++++ Supplied records

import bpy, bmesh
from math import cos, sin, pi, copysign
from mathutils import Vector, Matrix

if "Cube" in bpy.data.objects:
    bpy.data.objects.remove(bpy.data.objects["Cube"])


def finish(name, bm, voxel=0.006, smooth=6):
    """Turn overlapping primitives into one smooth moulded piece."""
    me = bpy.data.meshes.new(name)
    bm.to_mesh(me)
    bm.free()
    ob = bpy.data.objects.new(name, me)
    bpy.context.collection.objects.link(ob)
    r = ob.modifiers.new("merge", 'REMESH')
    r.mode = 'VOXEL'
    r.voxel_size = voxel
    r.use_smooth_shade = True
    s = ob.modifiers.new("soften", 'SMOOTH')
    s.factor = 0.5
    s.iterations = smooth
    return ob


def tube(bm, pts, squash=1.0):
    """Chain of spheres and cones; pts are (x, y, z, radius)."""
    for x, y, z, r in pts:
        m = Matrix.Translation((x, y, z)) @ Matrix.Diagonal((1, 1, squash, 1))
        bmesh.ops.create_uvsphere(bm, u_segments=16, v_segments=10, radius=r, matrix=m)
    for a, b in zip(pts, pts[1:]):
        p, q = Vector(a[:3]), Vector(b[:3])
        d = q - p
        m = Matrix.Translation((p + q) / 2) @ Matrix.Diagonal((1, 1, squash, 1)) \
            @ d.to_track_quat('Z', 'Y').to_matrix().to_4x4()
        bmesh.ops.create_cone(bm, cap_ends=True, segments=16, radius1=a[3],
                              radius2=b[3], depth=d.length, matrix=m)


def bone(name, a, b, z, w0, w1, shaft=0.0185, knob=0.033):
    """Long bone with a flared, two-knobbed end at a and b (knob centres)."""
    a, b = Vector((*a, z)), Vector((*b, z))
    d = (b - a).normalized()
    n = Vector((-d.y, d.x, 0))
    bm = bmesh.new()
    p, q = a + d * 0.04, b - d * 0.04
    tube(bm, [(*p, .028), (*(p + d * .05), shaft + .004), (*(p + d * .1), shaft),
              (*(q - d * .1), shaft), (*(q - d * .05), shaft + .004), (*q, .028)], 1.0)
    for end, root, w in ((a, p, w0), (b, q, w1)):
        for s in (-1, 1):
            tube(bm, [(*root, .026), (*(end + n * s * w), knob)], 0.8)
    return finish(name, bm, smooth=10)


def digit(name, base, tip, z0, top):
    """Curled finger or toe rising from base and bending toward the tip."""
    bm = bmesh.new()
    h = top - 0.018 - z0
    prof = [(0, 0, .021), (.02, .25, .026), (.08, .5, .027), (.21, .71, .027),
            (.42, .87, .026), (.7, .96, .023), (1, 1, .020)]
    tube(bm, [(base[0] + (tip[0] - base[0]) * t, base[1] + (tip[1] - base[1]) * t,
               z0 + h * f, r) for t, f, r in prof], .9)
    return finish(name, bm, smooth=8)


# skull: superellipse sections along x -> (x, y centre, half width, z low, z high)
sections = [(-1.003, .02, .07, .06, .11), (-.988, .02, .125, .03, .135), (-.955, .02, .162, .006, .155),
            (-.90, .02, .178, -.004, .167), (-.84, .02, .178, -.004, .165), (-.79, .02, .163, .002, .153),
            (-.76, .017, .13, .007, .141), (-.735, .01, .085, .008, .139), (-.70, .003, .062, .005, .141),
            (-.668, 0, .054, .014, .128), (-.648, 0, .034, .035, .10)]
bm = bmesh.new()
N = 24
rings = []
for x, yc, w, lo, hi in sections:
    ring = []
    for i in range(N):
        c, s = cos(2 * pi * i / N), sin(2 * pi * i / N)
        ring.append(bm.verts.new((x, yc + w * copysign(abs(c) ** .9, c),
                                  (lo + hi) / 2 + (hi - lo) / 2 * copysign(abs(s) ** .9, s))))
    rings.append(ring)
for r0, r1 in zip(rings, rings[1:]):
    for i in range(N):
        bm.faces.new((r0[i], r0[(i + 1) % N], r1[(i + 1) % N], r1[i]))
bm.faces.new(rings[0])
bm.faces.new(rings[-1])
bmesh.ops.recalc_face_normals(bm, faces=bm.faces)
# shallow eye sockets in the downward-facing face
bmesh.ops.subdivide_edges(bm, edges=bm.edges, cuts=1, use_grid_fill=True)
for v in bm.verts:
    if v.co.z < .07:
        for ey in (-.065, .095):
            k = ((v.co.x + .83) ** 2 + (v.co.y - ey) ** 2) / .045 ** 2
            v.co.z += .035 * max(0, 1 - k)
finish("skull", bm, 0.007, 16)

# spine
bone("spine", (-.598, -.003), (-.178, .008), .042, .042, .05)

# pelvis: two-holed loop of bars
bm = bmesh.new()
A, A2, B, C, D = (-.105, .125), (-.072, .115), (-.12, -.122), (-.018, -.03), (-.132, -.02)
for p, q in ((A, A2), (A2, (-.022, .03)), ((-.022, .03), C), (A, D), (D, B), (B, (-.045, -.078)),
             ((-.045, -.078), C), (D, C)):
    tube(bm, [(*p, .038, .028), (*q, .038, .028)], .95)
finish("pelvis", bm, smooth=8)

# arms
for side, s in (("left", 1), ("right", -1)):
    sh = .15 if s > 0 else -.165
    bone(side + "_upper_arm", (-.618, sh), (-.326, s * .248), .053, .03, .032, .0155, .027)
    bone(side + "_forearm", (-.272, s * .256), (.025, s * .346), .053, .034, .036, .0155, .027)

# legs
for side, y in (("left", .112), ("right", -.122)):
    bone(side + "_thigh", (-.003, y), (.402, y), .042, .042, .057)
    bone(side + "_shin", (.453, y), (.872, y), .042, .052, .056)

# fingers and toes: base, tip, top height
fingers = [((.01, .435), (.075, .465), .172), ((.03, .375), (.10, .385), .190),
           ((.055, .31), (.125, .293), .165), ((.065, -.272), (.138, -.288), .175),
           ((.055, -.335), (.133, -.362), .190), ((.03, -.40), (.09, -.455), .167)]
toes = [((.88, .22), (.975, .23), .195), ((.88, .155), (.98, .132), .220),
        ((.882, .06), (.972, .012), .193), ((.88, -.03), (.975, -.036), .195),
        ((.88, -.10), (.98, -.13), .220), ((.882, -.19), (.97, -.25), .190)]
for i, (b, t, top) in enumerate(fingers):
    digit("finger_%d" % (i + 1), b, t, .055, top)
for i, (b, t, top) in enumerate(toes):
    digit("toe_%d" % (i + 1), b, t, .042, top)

++++++++
++++ Supplied records

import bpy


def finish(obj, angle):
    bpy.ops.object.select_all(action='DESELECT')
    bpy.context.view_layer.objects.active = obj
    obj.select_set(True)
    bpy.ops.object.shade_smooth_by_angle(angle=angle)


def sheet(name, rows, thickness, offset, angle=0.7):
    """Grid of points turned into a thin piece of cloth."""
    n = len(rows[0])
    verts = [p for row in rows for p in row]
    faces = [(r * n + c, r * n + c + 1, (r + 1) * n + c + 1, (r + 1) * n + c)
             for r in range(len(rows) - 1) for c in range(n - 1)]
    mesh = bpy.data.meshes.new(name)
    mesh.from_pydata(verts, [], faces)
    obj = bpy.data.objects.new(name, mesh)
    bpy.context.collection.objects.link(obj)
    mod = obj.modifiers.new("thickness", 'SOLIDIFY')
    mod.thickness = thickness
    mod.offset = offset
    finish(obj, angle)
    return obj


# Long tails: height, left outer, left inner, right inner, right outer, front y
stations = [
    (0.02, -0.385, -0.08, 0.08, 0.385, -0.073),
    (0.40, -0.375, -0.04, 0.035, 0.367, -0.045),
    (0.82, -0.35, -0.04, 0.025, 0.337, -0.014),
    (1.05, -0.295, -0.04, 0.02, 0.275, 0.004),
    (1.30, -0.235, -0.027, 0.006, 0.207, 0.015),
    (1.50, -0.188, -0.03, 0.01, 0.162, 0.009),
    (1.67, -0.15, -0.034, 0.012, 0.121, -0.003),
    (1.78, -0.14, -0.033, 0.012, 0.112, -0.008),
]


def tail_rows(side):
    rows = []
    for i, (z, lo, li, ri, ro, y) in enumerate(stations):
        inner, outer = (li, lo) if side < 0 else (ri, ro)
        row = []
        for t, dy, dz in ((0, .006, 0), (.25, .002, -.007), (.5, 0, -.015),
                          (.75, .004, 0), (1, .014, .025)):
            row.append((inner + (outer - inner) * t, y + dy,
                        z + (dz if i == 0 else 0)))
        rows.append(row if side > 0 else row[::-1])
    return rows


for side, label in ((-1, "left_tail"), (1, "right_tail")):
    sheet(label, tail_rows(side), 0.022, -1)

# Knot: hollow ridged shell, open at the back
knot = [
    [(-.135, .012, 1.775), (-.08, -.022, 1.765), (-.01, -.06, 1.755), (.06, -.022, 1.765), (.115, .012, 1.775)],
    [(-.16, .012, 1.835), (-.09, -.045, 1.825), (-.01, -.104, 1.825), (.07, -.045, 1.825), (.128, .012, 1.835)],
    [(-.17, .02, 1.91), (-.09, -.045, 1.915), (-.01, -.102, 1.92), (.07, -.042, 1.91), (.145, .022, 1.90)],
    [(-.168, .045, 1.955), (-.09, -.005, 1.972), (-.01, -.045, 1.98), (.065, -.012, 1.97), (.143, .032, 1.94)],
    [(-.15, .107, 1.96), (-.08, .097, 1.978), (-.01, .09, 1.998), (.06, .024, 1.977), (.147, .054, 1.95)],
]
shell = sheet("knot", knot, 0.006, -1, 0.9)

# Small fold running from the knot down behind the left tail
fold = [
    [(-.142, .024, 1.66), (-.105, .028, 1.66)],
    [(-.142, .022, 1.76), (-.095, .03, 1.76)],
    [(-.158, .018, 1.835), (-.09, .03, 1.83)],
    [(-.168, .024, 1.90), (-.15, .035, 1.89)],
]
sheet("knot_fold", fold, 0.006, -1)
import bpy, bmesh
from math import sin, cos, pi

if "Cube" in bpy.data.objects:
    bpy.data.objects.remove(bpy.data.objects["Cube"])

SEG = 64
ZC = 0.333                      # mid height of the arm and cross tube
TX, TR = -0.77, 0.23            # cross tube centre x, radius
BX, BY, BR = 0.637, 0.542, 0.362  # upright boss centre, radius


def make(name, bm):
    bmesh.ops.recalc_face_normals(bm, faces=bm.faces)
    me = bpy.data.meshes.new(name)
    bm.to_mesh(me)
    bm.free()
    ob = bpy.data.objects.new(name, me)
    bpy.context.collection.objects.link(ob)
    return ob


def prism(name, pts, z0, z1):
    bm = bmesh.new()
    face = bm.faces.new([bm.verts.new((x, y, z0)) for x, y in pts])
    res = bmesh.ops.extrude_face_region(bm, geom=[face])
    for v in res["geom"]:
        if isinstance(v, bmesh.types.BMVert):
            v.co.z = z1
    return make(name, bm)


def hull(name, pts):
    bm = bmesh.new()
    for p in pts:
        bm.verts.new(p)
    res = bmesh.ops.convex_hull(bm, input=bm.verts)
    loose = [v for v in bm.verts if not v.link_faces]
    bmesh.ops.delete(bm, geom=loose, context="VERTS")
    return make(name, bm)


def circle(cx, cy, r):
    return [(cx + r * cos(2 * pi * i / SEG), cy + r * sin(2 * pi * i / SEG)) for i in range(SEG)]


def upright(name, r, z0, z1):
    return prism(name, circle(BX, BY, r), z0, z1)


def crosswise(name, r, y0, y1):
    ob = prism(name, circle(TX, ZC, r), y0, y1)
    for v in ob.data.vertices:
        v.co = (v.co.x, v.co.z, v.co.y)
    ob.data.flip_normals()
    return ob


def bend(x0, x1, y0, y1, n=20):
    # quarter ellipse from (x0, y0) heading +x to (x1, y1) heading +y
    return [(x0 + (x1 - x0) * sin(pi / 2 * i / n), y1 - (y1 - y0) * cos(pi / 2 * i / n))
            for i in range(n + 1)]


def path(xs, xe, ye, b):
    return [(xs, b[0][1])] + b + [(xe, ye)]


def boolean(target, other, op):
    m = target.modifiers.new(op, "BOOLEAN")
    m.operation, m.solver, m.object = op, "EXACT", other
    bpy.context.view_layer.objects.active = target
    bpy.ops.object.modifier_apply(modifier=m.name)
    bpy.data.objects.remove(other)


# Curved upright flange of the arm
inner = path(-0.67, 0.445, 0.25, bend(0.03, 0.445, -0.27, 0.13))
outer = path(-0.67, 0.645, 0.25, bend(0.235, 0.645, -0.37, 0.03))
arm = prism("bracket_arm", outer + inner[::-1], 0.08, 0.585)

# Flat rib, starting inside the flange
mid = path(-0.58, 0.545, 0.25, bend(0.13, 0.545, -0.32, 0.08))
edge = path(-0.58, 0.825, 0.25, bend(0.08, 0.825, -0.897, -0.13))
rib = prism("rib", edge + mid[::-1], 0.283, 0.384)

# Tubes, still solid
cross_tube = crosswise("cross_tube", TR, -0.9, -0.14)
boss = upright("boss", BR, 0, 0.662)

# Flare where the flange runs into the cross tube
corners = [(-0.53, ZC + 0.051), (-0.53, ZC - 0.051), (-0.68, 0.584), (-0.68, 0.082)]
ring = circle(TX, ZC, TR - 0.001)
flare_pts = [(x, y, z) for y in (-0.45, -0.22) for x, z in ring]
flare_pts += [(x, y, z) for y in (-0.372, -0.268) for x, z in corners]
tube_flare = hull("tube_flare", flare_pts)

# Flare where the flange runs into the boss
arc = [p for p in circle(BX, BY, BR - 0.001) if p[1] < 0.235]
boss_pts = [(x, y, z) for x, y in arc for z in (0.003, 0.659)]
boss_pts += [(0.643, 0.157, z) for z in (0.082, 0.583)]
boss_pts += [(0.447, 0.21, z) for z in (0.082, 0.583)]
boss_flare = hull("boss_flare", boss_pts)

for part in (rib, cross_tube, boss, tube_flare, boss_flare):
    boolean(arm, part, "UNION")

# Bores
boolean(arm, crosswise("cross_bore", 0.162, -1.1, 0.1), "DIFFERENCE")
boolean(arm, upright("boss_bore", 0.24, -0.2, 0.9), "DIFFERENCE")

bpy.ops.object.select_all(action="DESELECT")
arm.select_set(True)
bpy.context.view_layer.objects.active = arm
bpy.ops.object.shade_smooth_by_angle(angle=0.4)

++++++++

■ **Exercise brief**
Line count for the string "sheet": state how many lines in the data contain it, and output nothing else.

■ **Response**
4